Best Trait: He got the swag. He’s just the fly New York kid, you know? The girls love him, the guys want to be like him, and he just got that New York confidence. It’s not even a cocky thing, it’s just a confidence drip. Like he’s just super swaggy, super smart, you know, he’s talented too. Like besides his drip and all that, he’s actually a talented artist. He knows where he wants to be. When it comes to music, he definitely sets goals for himself.
Favorite Moment: My favorite moment with A Boogie is maybe the first interview we did. I just think that that was history. You know his first interview on the radio? Like it’s the first time he’s ever done that. So I think that was my favorite moment to share with him is being a part of something like that.
First Meet-Up: Fivio was always around when I was in the studio with Pop and Tjay. I seen him in the studio, but he was so animated at first. I didn’t even take him seriously and because I know he’s not doing this for real. He’s just being funny because he’s super animated. But then I started seeing people referencing the “Big Drip” song. I see Pop and I see Tjay loves him, so I thought, how can I help his situation? Fivio’s energy is incredible but now he just needs good music. I got a hold of the “Big Drip” record and played it on the radio as a test, and within three to four months things took off. It was one of the biggest records in the club and we were just always around each other. We would be in the studios, the clubs, parties, events, whatever. It was amazing.
Best Trait: His energy is his best trait. He’s so fun to be around — it’s infectious. You want to be around him and his crew. They got their own lingo with the whole “Bow” thing going viral. They just have a special energy about them that’s fun to be around. So even if you’re like a super hip-hop head, and you’re like, “I don’t even like this drill music,” you’ll still like Fivio’s personality and his energy. Even someone like Nas, that you would never expect to work with artists like Fivio, he must’ve just been in tune with his energy. If someone like Nas, just working with him says something about Fivio.

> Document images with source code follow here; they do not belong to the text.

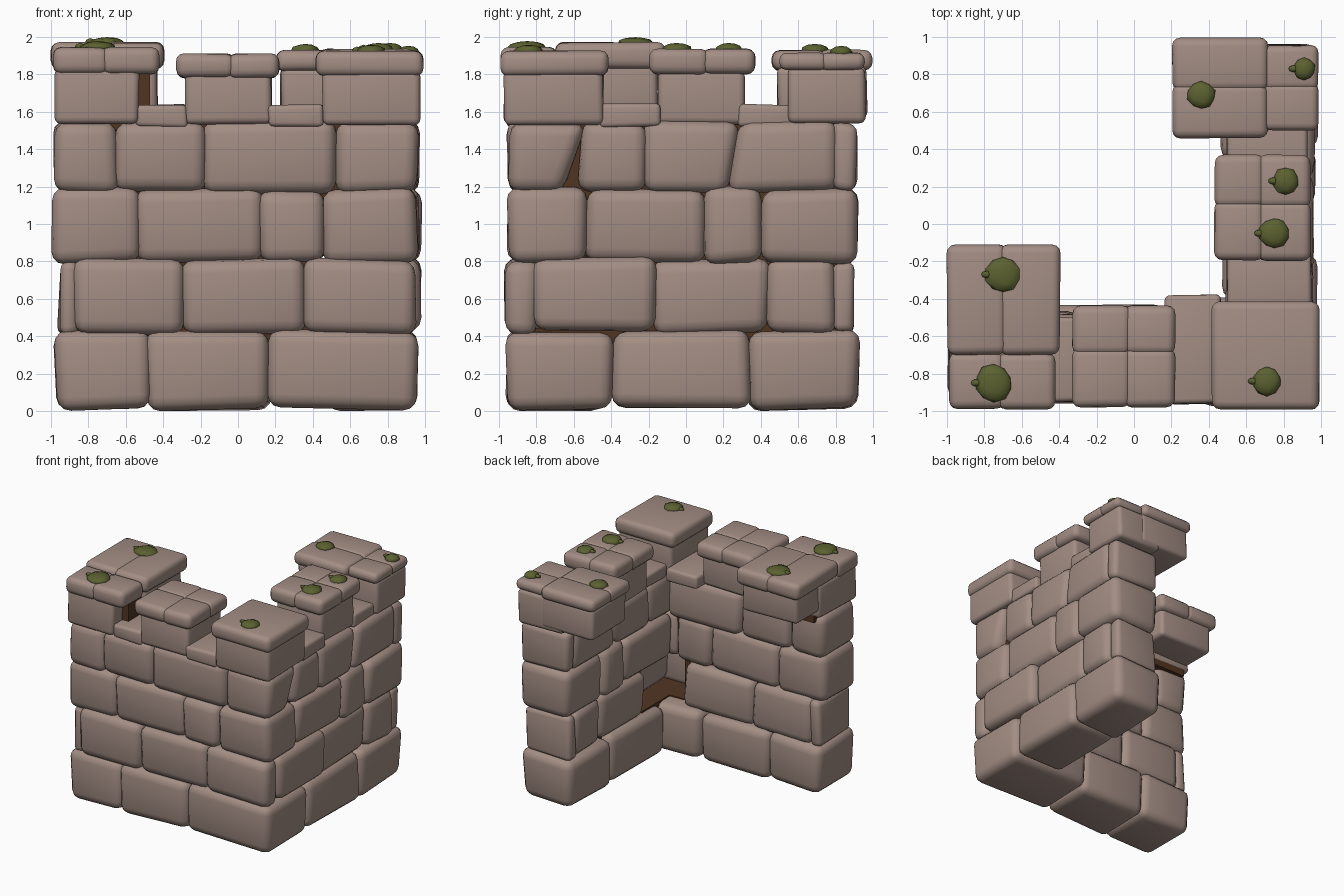
import bpy, bmesh, random
from mathutils import Vector
random.seed(4)


def mat(name, c):
    m = bpy.data.materials.new(name)
    m.diffuse_color = (*c, 1)
    return m


STONE = mat("warm grey stone", (0.365, 0.268, 0.23))
MORTAR = mat("brown mortar", (0.085, 0.036, 0.016))
MOSS = mat("moss green", (0.105, 0.12, 0.03))


def finish(name, bm, m, angle=0.9):
    me = bpy.data.meshes.new(name)
    bm.to_mesh(me)
    bm.free()
    ob = bpy.data.objects.new(name, me)
    bpy.context.collection.objects.link(ob)
    me.materials.append(m)
    bpy.context.view_layer.objects.active = ob
    bpy.ops.object.select_all(action='DESELECT')
    ob.select_set(True)
    bpy.ops.object.shade_smooth_by_angle(angle=angle)
    return ob


def block(name, x, y, z, bevel=0.072, jit=0.014, m=STONE, slant=0.0, near=0.0):
    """Rounded, slightly irregular box; slant / near move the lower far-y / near-y edge."""
    bm = bmesh.new()
    bmesh.ops.create_cube(bm, size=1)
    for v in bm.verts:
        low, far = v.co.z < 0, v.co.y > 0
        v.co = Vector([r[0] + (c + 0.5) * (r[1] - r[0]) for c, r in zip(v.co, (x, y, z))])
        v.co += Vector([random.uniform(-jit, jit) for _ in range(3)])
        if low:
            v.co.y += slant if far else near
    b = min(bevel, 0.4 * min(r[1] - r[0] for r in (x, y, z)))
    if bevel > 0:
        bmesh.ops.bevel(bm, geom=bm.edges[:], offset=b, segments=3, profile=0.5,
                        affect='EDGES', clamp_overlap=True)
    return finish(name, bm, m)


# mortar core behind the stones, leaving a hollow where the inner corner stone is missing
for x, y, z in (((-0.86, 0.4), (-0.86, -0.56), (0.1, 1.56)),
                ((0.58, 0.86), (-0.2, 0.82), (0.1, 1.56)),
                ((0.36, 0.86), (-0.86, -0.56), (0.1, 0.44)),
                ((0.36, 0.86), (-0.86, -0.56), (0.83, 1.56)),
                ((0.55, 0.86), (-0.57, -0.17), (0.1, 0.44)),
                ((0.58, 0.86), (-0.57, -0.17), (0.83, 1.56)),
                ((-0.92, -0.47), (-0.84, -0.45), (1.5, 1.82))):
    block("mortar_core", x, y, z, 0, 0, MORTAR)

# courses of stone: (z range, front x joints, front outer/inner y, side y joints, side inner/outer x)
courses = [
    ((0.01, 0.43), [-0.97, -0.48, 0.17, 0.95], (-0.96, -0.44), [-0.39, 0.34, 0.92], (0.47, 0.95)),
    ((0.41, 0.81), [-0.88, -0.30, 0.36], (-0.96, -0.47), [-0.17, 0.44, 0.80], (0.50, 0.94)),
    ((0.79, 1.19), [-0.98, -0.54, 0.12, 0.455, 0.95], (-0.95, -0.49), [-0.53, 0.105, 0.405, 0.92], (0.50, 0.95)),
    ((1.17, 1.55), [-0.98, -0.65, -0.18, 0.52, 0.95], (-0.95, -0.48), [-0.54, -0.22, 0.29, 0.81], (0.50, 0.95)),
]
for i, (z, fx, fy, sy, sx) in enumerate(courses):
    for a, b in zip(fx, fx[1:]):
        corner = b > 0.9
        block("front_stone", (a - 0.006, b + 0.006), (fy[0], sy[0] if corner else fy[1]), z,
              slant=-0.11 if corner and i == 3 else 0)
    for a, b in zip(sy, sy[1:]):
        block("side_stone", (sx[0], sx[1] + random.uniform(-0.01, 0.03)), (a - 0.006, b + 0.006), z,
              slant=-0.07 if i == 3 and a == -0.22 else 0,
              near={-0.54: -0.03, 0.29: -0.06}.get(a, 0))

# course two corner pair, and thin end stones
block("corner_stone", (0.36, 0.95), (-0.96, -0.79), (0.41, 0.81))
block("corner_side_stone", (0.72, 0.985), (-0.82, -0.16), (0.43, 0.82))
block("front_end_stone", (-0.96, -0.85), (-0.92, -0.48), (0.40, 0.79))
block("side_end_stone", (0.50, 0.93), (0.79, 0.89), (0.42, 0.79))
block("side_end_stone", (0.50, 0.96), (0.79, 0.91), (1.18, 1.54))

# low slabs between the merlons
for x, y in (((-0.55, -0.27), (-0.95, -0.5)), ((0.16, 0.46), (-0.96, -0.38)),
             ((0.5, 0.95), (-0.46, -0.14)), ((0.5, 0.93), (0.28, 0.57))):
    block("gap_slab", x, y, (1.52, 1.64), 0.025, 0.006)

# merlon bodies
for x, y, z in (((-0.98, -0.53), (-0.97, -0.44), (1.54, 1.84)),
                ((-0.96, -0.43), (-0.66, -0.15), (1.60, 1.87)),
                ((-0.28, 0.18), (-0.95, -0.47), (1.53, 1.82)),
                ((0.45, 0.97), (-0.97, -0.44), (1.53, 1.82)),
                ((0.47, 0.91), (-0.15, 0.31), (1.53, 1.82)),
                ((0.23, 0.72), (0.49, 0.97), (1.57, 1.84)),
                ((0.52, 0.96), (0.54, 0.96), (1.54, 1.84))):
    block("merlon_body", x, y, z, 0.035, 0.008)

# overhanging caps, each split by joints in x and y
caps = [([-0.99, -0.71, -0.42], [-0.99, -0.69], (1.80, 1.945)),
        ([-1.0, -0.70, -0.395], [-0.70, -0.11], (1.83, 1.97)),
        ([-0.33, -0.035, 0.22], [-0.98, -0.68, -0.435], (1.78, 1.91)),
        ([0.415, 0.99], [-0.99, -0.415], (1.79, 1.925)),
        ([0.43, 0.68, 0.945], [-0.195, 0.105, 0.37], (1.80, 1.935)),
        ([0.205, 0.715], [0.46, 0.73, 0.995], (1.82, 1.93)),
        ([0.69, 0.985], [0.50, 0.735, 0.955], (1.82, 1.915))]
LAP = 0.018  # neighbouring pieces overlap so only a shallow seam shows
for xs, ys, z in caps:
    for x0, x1 in zip(xs, xs[1:]):
        for y0, y1 in zip(ys, ys[1:]):
            block("merlon_cap", (x0 - LAP * (x0 != xs[0]), x1 + LAP * (x1 != xs[-1])),
                  (y0 - LAP * (y0 != ys[0]), y1 + LAP * (y1 != ys[-1])), z, 0.045, 0.004)

# moss tufts with a small sprig at the side
for x, y, z, r in ((-0.70, -0.27, 1.97, 0.095), (-0.75, -0.85, 1.945, 0.1), (0.36, 0.69, 1.93, 0.075),
                   (0.91, 0.83, 1.92, 0.06), (0.81, 0.23, 1.935, 0.07), (0.75, -0.05, 1.935, 0.085),
                   (0.71, -0.84, 1.925, 0.078)):
    bm = bmesh.new()
    for v in bmesh.ops.create_icosphere(bm, subdivisions=2, radius=1)["verts"]:
        k = r * random.uniform(0.92, 1.08)
        v.co = Vector((x + v.co.x * k, y + v.co.y * k, z + v.co.z * (0.033 if z < 1.96 else 0.029)))
    if y != 0.69:
        for v in bmesh.ops.create_icosphere(bm, subdivisions=1, radius=0.03)["verts"]:
            v.co = Vector((x - r * 0.95 + v.co.x, y + v.co.y * 0.7, z + 0.006 + v.co.z * 0.6))
    finish("moss_tuft", bm, MOSS)
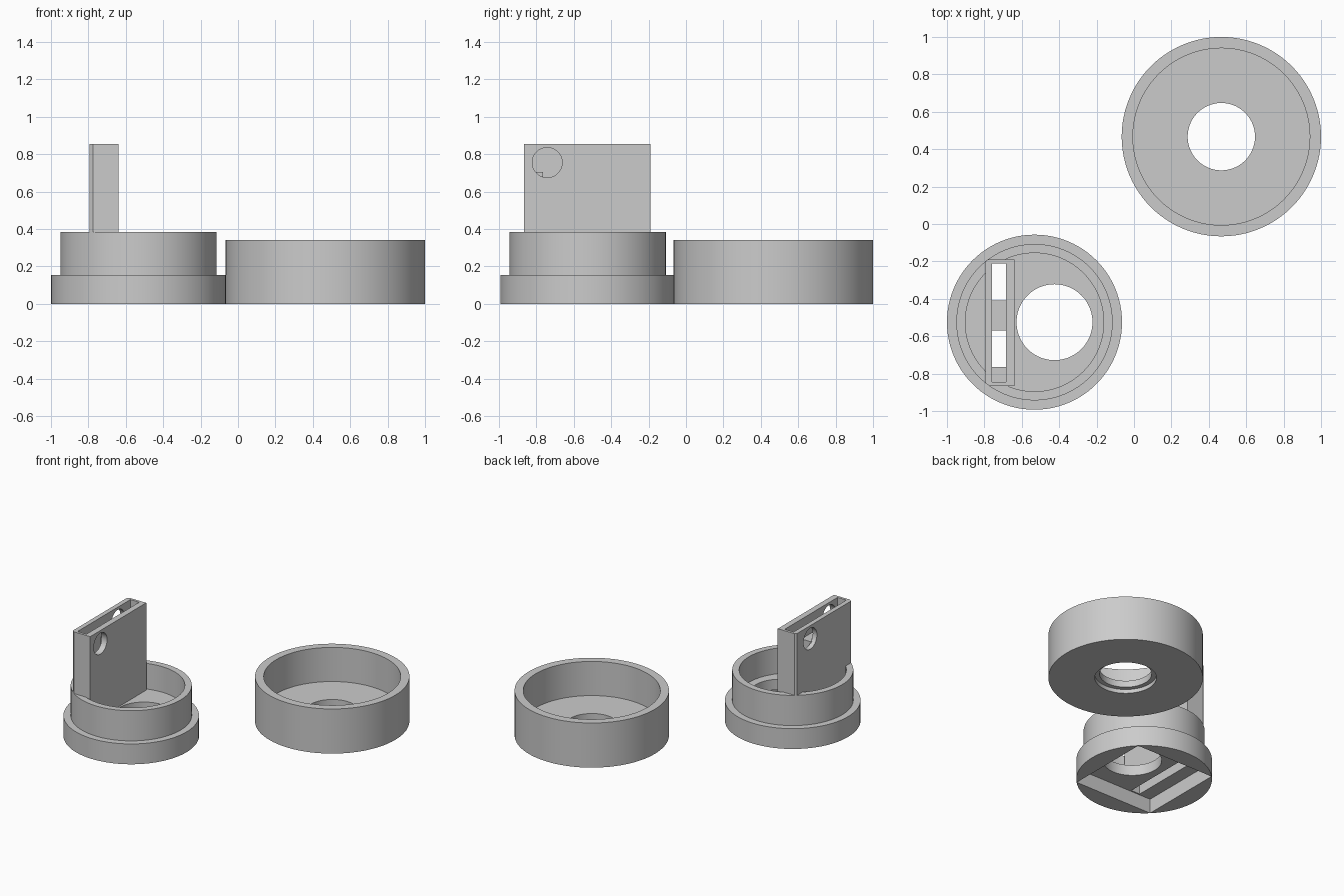
import bpy, bmesh, math
from mathutils import Matrix, Vector

if "Cube" in bpy.data.objects:
    bpy.data.objects.remove(bpy.data.objects["Cube"])

SEGMENTS = 96
grey = bpy.data.materials.new("plain grey")
grey.diffuse_color = (0.6, 0.6, 0.6, 1)
grey.use_nodes = True
grey.node_tree.nodes["Principled BSDF"].inputs["Base Color"].default_value = grey.diffuse_color


def finish(name, bm, location=(0, 0, 0)):
    bmesh.ops.recalc_face_normals(bm, faces=bm.faces)
    mesh = bpy.data.meshes.new(name)
    bm.to_mesh(mesh)
    bm.free()
    mesh.materials.append(grey)
    obj = bpy.data.objects.new(name, mesh)
    obj.location = location
    bpy.context.collection.objects.link(obj)
    return obj


def lathe(name, profile, location):
    """Closed solid from an (r, z) profile turned about z."""
    bm = bmesh.new()
    verts = [bm.verts.new((r, 0, z)) for r, z in profile]
    edges = [bm.edges.new((verts[i], verts[(i + 1) % len(verts)]))
             for i in range(len(verts))
             if profile[i][0] > 0 or profile[(i + 1) % len(verts)][0] > 0]
    bmesh.ops.spin(bm, geom=verts + edges, cent=(0, 0, 0), axis=(0, 0, 1),
                   angle=math.tau, steps=SEGMENTS, use_merge=False)
    bmesh.ops.remove_doubles(bm, verts=bm.verts, dist=1e-5)
    return finish(name, bm, location)


def box(name, low, high):
    low, high = Vector(low), Vector(high)
    bm = bmesh.new()
    bmesh.ops.create_cube(bm, size=1, matrix=Matrix.Translation((low + high) / 2)
                          @ Matrix.Diagonal((*(high - low), 1)))
    return finish(name, bm)


def cylinder(name, radius, depth, centre, along_x=False):
    turn = Matrix.Rotation(math.pi / 2, 4, 'Y') if along_x else Matrix()
    bm = bmesh.new()
    bmesh.ops.create_cone(bm, cap_ends=True, segments=SEGMENTS, radius1=radius,
                          radius2=radius, depth=depth,
                          matrix=Matrix.Translation(centre) @ turn)
    return finish(name, bm)


def boolean(target, tool, operation):
    mod = target.modifiers.new("cut", 'BOOLEAN')
    mod.operation, mod.object, mod.solver = operation, tool, 'EXACT'
    bpy.context.view_layer.objects.active = target
    bpy.ops.object.modifier_apply(modifier=mod.name)
    bpy.data.objects.remove(tool)


# Open cup with a stepped hole through its floor
cup = lathe("cup", [(0.213, 0), (0.533, 0), (0.533, 0.34), (0.473, 0.34),
                    (0.473, 0.08), (0.18, 0.08), (0.18, 0.03), (0.213, 0.03)],
            (0.467, 0.467, 0))

# Flanged base with a raised rim
CX, CY = -0.532, -0.525
base = lathe("base", [(0, 0), (0.468, 0), (0.468, 0.155), (0.418, 0.155),
                      (0.418, 0.385), (0.37, 0.385), (0.37, 0.19), (0, 0.19)],
             (CX, CY, 0))

# Upright hollow plate, its corners trimmed to the rim
plate = box("plate", (-0.795, -0.865, 0.15), (-0.64, -0.19, 0.855))
boolean(plate, cylinder("trim", 0.4178, 2, (CX, CY, 0.5)), 'INTERSECT')
boolean(base, plate, 'UNION')

# Square recess below, round floor hole and plate slot
boolean(base, box("recess", (CX - 0.33, CY - 0.33, -0.1),
                  (CX + 0.33, CY + 0.33, 0.11)), 'DIFFERENCE')
boolean(base, cylinder("floor_hole", 0.203, 0.4, (-0.425, CY, 0.15)), 'DIFFERENCE')
boolean(base, box("slot", (-0.76, -0.845, 0.05), (-0.685, -0.21, 1)), 'DIFFERENCE')

# One round hole in each plate wall, at opposite ends
for x, y in ((-0.66, -0.742), (-0.80, -0.36)):
    boolean(base, cylinder("wall_hole", 0.08, 0.12, (x, y, 0.755), True), 'DIFFERENCE')

# Stops inside the slot
end_stop = box("end_stop", (-0.765, -0.85, 0.2), (-0.68, -0.765, 0.705))
middle_stop = box("middle_stop", (-0.765, -0.57, 0.2), (-0.68, -0.41, 0.705))

bpy.ops.object.select_all(action='DESELECT')
for obj in (cup, base):
    obj.select_set(True)
bpy.context.view_layer.objects.active = base
bpy.ops.object.shade_smooth_by_angle(angle=math.radians(30))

Favorite Moment: I think one of my favorite moments of Fivio was when we were cooking up the “Ready” record with Fetty Luciano and Sosa Geek. I think we did it in like two parts. We did it in one studio, didn’t finish it and ended it at another studio. But I think that was a good vibe. It was maybe like 20, 30 people in a studio. Fivio knows how to own the room and he just knows how to own every moment. We were just having a good time mobbing out and that’s how the record was made. It was more like a vibe. Like sometimes you do a studio session from